It certainly helps if you can see the pictures, and the book is richly illustrated throughout, sometimes enthralling so. Themes covered include the wheel and movement, representation of the everyday and the detective camera, the vision of mobility generated by the new-fangled motor car, the strip (the film strip, the cartoon strip and the striptease), and the astronomical imagination. This latter section looks at visions of the heavens (by way of serpentine dances, G.F. Watts, electricity and the Paris 1900 Exhibition), including some startling examples of astronomical photography spilling over into the imaginative world, represented in particular by Camille Flammarion, the French astronomer, author and astronomical filmmaker, whose 1872 novel Lumen describes all-seeing beings who view the passing of a time as a ray of light, in a constant relay of images. Metaphors, metaphors everywhere.
The best image comes last – a map of the procession through London taken to mark Queen Victoria’s Diamond Jubilee on 22 June 1897 (filmed by many cameramen), marked with bright yellow explosion symbols to mark where Martian explosions occur as recorded in H.G. Wells’ The War of the Worlds, published in the same year. However, it’s not all image and metaphor, and there’s a good deal of practical understanding of the production of images (still and moving) underpinning the theoretical stuff. The moving images make sense on a practical level as well as an imaginative one.
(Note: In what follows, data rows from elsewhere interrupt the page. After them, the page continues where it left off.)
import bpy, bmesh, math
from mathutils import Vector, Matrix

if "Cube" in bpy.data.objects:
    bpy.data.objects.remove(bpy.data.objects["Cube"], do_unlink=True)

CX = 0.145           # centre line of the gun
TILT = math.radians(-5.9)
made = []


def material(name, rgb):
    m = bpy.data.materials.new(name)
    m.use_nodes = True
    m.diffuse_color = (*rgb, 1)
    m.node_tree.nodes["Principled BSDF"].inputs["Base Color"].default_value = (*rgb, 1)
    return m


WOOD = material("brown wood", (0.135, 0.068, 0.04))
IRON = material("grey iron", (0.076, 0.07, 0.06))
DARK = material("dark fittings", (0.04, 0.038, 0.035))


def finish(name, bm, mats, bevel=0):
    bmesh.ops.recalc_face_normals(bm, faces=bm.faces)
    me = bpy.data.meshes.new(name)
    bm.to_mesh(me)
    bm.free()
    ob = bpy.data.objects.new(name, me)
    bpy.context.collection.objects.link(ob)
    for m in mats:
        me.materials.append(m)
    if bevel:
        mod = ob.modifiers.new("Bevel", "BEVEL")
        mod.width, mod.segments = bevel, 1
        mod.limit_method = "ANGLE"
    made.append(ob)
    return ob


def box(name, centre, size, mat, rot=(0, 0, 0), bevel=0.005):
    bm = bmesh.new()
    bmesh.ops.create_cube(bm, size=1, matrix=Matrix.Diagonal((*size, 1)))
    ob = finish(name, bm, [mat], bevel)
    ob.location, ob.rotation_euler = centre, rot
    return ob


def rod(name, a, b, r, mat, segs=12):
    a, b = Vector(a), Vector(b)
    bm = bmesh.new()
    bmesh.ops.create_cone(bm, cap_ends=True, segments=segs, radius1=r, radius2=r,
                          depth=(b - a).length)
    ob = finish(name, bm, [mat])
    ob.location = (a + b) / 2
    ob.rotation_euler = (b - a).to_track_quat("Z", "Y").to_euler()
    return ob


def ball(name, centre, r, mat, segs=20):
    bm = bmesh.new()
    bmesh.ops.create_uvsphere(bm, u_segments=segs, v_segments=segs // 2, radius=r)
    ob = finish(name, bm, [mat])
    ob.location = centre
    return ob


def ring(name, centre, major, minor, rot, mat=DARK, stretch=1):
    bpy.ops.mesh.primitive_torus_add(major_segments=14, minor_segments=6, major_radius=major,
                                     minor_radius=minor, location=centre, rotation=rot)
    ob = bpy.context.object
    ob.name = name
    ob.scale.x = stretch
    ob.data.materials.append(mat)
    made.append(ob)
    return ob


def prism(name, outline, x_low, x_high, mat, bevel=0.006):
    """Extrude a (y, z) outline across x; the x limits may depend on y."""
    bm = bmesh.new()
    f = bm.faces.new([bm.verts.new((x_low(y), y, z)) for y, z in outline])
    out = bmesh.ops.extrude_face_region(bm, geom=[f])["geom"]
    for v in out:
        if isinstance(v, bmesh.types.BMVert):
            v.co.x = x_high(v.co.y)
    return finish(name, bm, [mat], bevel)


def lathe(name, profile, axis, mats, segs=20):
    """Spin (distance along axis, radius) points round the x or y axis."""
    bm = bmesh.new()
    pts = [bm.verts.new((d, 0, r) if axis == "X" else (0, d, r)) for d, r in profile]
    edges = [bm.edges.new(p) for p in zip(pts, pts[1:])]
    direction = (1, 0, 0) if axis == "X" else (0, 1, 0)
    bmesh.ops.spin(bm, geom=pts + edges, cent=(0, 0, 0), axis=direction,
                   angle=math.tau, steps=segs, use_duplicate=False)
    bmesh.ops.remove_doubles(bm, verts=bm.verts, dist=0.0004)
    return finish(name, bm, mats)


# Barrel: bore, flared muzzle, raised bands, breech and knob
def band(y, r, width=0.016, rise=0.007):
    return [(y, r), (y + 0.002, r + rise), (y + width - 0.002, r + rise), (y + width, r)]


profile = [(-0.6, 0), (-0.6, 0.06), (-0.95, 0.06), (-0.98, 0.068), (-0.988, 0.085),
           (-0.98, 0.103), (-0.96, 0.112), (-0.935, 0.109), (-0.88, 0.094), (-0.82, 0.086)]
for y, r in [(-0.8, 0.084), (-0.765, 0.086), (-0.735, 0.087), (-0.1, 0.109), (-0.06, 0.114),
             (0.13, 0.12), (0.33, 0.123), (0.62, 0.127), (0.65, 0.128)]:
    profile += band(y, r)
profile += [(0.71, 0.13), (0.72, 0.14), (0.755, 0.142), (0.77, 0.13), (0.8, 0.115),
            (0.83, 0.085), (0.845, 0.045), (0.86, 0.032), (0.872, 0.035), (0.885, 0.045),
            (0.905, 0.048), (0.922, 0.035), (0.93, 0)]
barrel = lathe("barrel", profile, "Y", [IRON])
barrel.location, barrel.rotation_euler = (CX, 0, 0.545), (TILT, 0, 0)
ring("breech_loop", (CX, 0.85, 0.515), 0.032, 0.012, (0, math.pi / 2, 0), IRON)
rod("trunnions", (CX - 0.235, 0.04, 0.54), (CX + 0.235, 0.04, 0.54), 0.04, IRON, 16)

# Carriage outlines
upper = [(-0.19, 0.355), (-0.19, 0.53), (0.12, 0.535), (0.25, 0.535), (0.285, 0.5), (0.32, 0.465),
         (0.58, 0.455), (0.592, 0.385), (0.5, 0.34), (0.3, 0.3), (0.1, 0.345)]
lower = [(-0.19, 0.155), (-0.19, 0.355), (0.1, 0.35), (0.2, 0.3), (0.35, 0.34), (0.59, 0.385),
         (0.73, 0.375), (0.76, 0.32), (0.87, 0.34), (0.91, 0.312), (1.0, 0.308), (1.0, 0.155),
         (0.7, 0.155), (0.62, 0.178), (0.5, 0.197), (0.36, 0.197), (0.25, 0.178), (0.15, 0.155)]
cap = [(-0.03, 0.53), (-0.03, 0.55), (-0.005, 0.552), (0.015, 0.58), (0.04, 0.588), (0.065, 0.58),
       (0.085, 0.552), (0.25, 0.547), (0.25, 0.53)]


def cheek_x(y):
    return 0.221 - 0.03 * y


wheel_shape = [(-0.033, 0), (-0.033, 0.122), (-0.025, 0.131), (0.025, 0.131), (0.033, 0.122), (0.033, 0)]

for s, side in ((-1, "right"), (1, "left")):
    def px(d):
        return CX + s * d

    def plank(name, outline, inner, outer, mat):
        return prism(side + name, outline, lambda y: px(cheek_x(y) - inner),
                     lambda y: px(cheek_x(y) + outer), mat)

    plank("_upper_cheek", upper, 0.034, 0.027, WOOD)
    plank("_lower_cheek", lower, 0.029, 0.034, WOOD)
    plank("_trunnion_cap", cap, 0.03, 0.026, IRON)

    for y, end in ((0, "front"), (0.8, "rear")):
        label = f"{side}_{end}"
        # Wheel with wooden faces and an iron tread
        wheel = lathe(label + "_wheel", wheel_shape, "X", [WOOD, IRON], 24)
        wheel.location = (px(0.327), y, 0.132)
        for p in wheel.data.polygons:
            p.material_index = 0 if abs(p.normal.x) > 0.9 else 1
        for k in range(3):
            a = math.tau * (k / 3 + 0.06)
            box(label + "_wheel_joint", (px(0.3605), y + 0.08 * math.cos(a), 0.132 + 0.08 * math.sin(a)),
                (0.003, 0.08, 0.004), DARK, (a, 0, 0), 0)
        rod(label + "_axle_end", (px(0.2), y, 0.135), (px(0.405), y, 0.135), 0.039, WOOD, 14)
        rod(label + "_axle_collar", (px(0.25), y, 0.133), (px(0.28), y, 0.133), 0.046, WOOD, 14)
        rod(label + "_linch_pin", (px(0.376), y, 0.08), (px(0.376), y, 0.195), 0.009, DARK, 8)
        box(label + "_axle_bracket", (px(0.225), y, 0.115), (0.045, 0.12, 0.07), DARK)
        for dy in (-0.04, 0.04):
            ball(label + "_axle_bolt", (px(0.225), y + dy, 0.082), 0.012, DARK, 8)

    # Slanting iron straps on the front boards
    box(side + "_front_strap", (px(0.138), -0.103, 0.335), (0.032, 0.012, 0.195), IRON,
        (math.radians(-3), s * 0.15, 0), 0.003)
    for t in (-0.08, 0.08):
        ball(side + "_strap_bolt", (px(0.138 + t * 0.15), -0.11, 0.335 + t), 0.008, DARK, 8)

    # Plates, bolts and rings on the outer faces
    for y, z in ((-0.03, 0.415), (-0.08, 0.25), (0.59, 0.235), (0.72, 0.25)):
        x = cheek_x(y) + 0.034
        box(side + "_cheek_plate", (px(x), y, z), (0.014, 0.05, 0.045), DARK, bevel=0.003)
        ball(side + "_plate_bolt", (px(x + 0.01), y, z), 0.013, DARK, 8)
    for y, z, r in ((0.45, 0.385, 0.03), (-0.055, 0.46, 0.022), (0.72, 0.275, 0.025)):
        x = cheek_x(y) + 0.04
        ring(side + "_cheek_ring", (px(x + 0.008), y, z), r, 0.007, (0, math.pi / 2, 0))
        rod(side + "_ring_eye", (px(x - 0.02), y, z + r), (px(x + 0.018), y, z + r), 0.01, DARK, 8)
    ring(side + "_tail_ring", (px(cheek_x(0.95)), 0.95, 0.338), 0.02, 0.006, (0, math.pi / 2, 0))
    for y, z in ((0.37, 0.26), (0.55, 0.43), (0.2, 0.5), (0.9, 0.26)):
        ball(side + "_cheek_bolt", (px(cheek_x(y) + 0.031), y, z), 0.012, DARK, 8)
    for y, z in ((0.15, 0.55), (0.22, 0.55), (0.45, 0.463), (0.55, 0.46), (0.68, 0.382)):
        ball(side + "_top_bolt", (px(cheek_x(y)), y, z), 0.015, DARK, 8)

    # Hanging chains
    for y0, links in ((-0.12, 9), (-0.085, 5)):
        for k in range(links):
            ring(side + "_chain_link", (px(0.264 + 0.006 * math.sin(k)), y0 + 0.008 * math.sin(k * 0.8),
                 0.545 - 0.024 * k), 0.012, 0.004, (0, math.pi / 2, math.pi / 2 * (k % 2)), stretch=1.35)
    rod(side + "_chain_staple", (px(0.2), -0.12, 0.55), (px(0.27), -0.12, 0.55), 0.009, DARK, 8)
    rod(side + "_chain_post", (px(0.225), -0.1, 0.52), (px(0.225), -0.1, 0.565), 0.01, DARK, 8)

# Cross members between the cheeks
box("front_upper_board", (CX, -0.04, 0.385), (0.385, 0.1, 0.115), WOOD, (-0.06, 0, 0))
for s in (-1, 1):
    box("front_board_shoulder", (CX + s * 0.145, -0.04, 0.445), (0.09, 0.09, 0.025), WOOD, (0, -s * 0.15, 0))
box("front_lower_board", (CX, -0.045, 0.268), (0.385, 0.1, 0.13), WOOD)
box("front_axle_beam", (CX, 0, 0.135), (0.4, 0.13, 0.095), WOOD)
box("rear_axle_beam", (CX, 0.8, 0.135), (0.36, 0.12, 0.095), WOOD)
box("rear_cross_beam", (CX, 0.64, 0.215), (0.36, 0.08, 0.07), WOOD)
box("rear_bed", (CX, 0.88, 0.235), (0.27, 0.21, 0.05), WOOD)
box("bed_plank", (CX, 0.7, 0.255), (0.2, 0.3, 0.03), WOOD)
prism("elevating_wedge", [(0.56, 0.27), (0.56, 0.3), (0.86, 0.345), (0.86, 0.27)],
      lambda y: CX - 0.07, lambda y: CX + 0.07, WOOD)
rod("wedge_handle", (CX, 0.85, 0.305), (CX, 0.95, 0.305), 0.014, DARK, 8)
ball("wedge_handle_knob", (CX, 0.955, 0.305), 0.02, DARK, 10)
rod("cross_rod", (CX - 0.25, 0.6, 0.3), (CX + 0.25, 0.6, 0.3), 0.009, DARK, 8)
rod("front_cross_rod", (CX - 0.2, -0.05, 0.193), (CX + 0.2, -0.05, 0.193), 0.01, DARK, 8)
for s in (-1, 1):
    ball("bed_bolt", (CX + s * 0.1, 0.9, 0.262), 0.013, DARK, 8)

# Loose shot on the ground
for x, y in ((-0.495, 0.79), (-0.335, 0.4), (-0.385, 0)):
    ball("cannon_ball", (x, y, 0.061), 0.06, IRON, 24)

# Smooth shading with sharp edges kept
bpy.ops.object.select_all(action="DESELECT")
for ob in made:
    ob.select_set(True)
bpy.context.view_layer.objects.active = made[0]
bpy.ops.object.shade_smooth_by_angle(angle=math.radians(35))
As with Jonathan Auerbach’s Body Shots, covered in a recent post, here is someone from outside the usual early film studies coterie, looking on the subject with fresh eyes and leading it into a broader cultural world, demonstrating bold analogies and connections, inviting in those from other disciplines to see how film was integral to a change in consciousness in the late-Victorian/early-Edwardian era. Both publications have enriched our field. I feel that the Bioscope may have to expand, to become just that little bit more metaphorical, if it is properly to represent its subject in its contexts. We’ll see.